| What is required |
The span to repeat in the listing below runs from the line containing "me.materials.append(mat)" to the line containing "for path in", inclusive. Repeat it exactly, and only it.

******

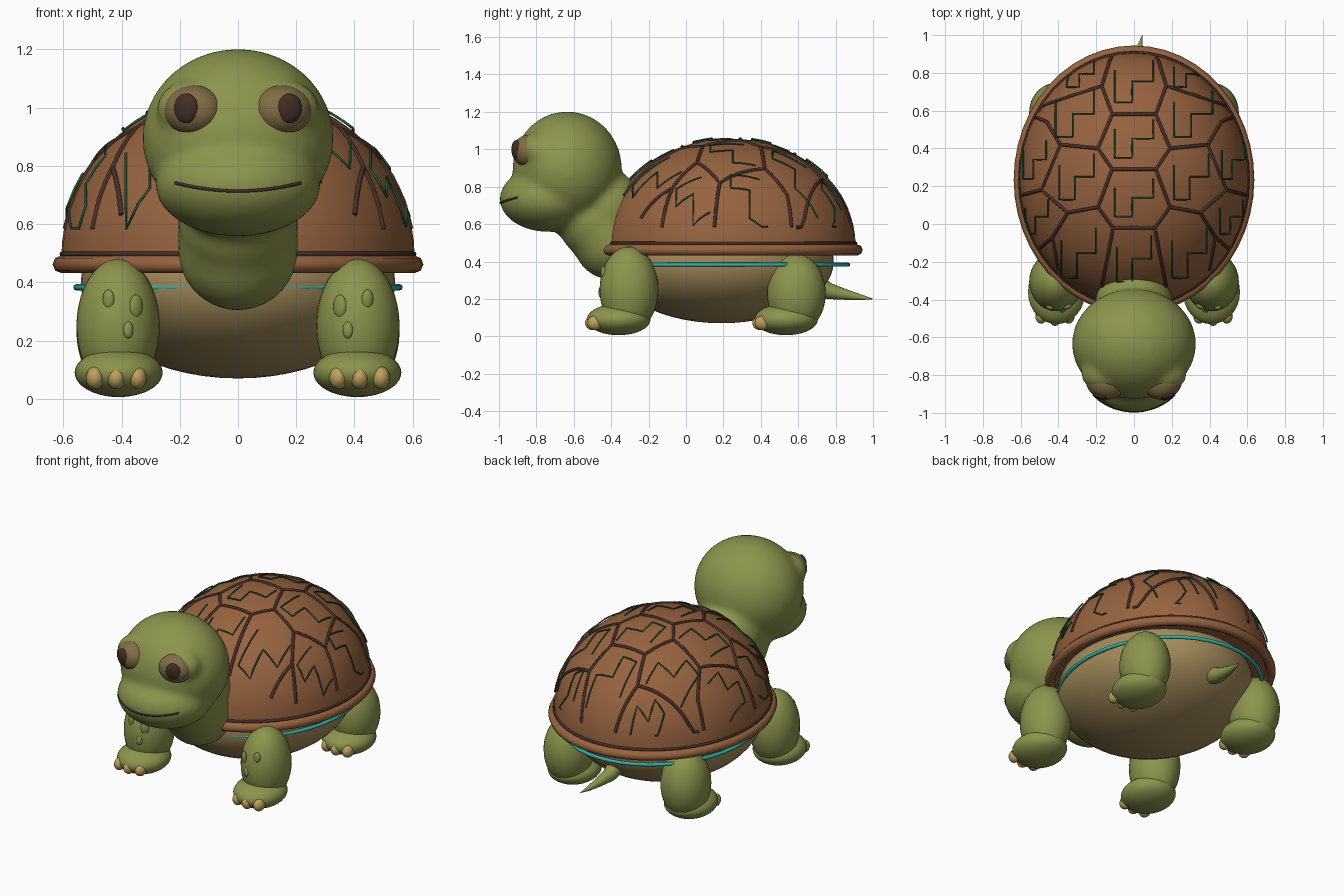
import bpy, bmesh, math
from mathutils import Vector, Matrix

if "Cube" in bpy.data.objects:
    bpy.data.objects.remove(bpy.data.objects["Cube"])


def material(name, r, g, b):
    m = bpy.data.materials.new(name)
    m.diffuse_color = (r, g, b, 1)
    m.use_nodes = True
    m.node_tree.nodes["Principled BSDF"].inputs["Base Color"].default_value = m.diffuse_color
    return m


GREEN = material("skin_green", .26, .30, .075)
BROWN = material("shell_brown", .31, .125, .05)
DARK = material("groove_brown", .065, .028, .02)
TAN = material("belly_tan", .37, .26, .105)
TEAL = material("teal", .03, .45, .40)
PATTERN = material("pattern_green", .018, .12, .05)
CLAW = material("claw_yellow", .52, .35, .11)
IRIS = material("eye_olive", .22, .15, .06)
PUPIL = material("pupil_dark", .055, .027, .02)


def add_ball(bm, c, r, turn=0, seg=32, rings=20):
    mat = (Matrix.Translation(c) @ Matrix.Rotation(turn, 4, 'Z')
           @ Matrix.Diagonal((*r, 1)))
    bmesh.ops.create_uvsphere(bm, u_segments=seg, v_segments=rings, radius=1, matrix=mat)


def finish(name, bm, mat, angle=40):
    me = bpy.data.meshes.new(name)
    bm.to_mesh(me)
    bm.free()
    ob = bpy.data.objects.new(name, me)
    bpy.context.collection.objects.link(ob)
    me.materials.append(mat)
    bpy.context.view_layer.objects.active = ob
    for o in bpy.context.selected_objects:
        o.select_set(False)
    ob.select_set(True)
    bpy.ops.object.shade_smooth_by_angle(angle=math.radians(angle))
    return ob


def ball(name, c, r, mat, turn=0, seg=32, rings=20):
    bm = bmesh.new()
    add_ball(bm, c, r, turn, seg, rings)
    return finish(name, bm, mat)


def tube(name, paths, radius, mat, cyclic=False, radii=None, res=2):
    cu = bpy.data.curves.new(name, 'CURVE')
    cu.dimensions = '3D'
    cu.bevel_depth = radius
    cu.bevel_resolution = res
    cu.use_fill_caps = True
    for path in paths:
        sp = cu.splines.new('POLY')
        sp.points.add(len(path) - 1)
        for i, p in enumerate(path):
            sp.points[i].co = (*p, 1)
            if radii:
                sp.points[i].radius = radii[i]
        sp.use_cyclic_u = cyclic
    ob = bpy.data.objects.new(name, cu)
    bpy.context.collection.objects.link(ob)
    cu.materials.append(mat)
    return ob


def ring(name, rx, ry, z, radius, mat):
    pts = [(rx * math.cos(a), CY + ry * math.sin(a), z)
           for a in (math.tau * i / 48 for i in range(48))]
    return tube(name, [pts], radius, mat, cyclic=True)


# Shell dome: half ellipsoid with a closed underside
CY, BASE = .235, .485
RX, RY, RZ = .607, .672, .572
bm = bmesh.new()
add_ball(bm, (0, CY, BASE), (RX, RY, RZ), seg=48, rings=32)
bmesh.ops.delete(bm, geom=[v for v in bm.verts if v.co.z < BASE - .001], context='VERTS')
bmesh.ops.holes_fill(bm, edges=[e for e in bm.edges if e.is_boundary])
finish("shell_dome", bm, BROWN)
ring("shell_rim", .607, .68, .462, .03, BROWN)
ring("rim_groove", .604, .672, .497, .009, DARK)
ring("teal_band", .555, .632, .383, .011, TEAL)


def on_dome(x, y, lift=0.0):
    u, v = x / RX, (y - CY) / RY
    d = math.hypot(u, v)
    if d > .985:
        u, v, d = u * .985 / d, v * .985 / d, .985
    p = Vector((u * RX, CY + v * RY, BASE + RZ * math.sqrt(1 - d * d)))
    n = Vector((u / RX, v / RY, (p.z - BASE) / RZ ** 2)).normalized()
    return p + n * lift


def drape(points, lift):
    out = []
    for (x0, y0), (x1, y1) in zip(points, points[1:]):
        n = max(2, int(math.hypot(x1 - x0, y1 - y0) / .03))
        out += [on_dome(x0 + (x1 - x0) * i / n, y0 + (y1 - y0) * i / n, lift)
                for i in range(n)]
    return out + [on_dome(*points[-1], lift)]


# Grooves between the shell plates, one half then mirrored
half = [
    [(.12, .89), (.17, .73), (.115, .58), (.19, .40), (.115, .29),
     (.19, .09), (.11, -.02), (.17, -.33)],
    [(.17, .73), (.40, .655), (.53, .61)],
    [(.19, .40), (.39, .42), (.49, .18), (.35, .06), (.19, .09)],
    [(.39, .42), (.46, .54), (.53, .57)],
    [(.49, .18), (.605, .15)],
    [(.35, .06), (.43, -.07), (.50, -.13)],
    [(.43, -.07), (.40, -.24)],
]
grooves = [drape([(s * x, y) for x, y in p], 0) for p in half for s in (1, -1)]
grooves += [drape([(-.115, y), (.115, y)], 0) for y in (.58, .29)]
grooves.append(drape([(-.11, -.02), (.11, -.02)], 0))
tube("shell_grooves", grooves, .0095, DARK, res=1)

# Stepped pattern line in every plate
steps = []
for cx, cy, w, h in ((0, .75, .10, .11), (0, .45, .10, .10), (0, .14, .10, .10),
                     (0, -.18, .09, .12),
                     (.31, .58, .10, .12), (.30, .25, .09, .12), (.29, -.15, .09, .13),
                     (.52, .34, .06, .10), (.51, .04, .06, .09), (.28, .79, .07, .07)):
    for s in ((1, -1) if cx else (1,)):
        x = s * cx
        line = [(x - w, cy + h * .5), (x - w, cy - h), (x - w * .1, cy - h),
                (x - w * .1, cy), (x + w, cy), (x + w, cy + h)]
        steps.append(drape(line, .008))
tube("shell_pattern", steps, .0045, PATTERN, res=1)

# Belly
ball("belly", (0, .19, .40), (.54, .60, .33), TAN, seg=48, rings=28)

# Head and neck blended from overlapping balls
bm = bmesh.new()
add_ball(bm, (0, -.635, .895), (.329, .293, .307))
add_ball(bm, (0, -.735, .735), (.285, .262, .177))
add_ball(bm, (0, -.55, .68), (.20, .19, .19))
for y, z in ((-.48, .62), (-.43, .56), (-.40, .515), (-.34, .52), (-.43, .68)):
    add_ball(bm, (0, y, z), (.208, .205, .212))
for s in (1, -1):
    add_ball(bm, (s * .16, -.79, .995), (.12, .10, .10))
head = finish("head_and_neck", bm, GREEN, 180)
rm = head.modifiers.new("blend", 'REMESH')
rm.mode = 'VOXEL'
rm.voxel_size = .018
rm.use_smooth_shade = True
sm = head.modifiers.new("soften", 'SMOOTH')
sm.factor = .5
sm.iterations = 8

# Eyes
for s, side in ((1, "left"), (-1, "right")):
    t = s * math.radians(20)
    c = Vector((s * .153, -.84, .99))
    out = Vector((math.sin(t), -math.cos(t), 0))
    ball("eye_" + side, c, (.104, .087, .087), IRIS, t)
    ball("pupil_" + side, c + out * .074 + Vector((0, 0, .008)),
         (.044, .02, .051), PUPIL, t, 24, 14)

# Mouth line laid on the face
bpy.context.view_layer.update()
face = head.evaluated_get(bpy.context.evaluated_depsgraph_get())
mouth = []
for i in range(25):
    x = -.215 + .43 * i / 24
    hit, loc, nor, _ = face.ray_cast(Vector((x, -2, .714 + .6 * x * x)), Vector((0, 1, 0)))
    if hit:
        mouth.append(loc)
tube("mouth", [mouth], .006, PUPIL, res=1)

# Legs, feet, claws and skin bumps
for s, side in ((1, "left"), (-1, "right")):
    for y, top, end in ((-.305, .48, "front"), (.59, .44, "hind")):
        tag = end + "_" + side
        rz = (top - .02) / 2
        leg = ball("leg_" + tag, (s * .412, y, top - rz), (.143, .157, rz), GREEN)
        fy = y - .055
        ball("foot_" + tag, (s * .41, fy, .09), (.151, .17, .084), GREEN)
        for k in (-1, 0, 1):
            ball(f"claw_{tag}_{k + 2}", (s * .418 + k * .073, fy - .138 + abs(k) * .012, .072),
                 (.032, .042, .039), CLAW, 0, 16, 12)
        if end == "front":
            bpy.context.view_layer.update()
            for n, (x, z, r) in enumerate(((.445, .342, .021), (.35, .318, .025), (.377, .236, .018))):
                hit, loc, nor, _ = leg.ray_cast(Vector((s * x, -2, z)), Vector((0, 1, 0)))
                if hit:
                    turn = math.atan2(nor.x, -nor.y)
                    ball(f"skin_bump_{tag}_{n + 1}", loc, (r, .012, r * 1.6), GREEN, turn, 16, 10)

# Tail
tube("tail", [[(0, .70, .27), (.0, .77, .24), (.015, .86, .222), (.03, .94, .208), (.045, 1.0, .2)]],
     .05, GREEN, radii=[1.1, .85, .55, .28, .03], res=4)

******

| Expected output |
    me.materials.append(mat)
    bpy.context.view_layer.objects.active = ob
    for o in bpy.context.selected_objects:
        o.select_set(False)
    ob.select_set(True)
    bpy.ops.object.shade_smooth_by_angle(angle=math.radians(angle))
    return ob


def ball(name, c, r, mat, turn=0, seg=32, rings=20):
    bm = bmesh.new()
    add_ball(bm, c, r, turn, seg, rings)
    return finish(name, bm, mat)


def tube(name, paths, radius, mat, cyclic=False, radii=None, res=2):
    cu = bpy.data.curves.new(name, 'CURVE')
    cu.dimensions = '3D'
    cu.bevel_depth = radius
    cu.bevel_resolution = res
    cu.use_fill_caps = True
    for path in paths:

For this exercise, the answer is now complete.